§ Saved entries
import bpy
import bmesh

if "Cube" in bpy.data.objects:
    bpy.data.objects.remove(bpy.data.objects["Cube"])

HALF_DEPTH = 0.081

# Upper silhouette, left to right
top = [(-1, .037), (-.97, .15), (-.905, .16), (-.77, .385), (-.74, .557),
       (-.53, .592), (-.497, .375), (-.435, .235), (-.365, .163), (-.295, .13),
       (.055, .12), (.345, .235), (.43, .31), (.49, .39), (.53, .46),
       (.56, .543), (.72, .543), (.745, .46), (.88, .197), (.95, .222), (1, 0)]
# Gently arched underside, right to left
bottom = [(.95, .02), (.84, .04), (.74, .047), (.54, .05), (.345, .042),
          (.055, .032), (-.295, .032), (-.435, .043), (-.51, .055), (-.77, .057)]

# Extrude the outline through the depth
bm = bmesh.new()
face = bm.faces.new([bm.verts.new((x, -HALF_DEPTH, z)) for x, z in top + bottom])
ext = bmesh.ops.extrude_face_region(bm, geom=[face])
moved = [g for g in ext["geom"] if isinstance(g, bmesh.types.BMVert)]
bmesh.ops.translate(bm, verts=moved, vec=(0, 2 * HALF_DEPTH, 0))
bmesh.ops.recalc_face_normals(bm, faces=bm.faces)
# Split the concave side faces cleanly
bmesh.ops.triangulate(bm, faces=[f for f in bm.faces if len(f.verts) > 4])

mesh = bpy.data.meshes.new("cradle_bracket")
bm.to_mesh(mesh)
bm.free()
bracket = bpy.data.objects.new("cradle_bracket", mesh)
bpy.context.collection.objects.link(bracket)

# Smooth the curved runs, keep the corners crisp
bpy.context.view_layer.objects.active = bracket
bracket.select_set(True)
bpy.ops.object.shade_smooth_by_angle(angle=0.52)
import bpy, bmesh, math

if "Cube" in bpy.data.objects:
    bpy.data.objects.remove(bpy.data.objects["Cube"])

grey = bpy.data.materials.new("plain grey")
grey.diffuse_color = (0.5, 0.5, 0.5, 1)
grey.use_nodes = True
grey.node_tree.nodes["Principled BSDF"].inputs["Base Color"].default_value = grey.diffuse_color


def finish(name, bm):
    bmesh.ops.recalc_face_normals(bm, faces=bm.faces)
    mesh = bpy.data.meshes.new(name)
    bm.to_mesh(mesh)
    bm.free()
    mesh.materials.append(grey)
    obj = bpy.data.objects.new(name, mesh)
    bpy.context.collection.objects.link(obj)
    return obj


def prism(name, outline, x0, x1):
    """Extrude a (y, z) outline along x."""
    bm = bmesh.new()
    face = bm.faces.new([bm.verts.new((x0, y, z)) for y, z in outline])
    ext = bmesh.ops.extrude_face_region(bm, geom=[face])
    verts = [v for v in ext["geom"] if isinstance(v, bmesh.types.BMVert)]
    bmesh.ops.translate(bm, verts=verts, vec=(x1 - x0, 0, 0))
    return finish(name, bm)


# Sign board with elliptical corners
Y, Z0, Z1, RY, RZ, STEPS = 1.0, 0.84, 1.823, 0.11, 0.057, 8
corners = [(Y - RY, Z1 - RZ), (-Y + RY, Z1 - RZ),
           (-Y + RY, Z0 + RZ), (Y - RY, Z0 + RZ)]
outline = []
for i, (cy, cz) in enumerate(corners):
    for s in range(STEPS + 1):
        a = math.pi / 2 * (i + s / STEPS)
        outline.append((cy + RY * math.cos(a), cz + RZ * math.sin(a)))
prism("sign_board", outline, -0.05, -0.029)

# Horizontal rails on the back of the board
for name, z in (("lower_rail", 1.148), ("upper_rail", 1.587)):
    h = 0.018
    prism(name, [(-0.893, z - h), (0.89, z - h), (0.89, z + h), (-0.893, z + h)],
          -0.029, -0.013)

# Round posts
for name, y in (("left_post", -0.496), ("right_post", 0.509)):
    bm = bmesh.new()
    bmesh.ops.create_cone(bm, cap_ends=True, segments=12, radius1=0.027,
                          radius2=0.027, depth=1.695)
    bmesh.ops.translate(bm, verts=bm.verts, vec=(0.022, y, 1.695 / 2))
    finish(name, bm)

§ GOAL OF THE EXERCISE
Above are the entries. Output exactly the lines beginning with the line that has "bpy.ops.object.shade_smooth_by_angle(angle=0.52)" and ending with the line that has "grey.use_nodes = True".

§ ANSWER BOX
bpy.ops.object.shade_smooth_by_angle(angle=0.52)
import bpy, bmesh, math

if "Cube" in bpy.data.objects:
    bpy.data.objects.remove(bpy.data.objects["Cube"])

grey = bpy.data.materials.new("plain grey")
grey.diffuse_color = (0.5, 0.5, 0.5, 1)
grey.use_nodes = True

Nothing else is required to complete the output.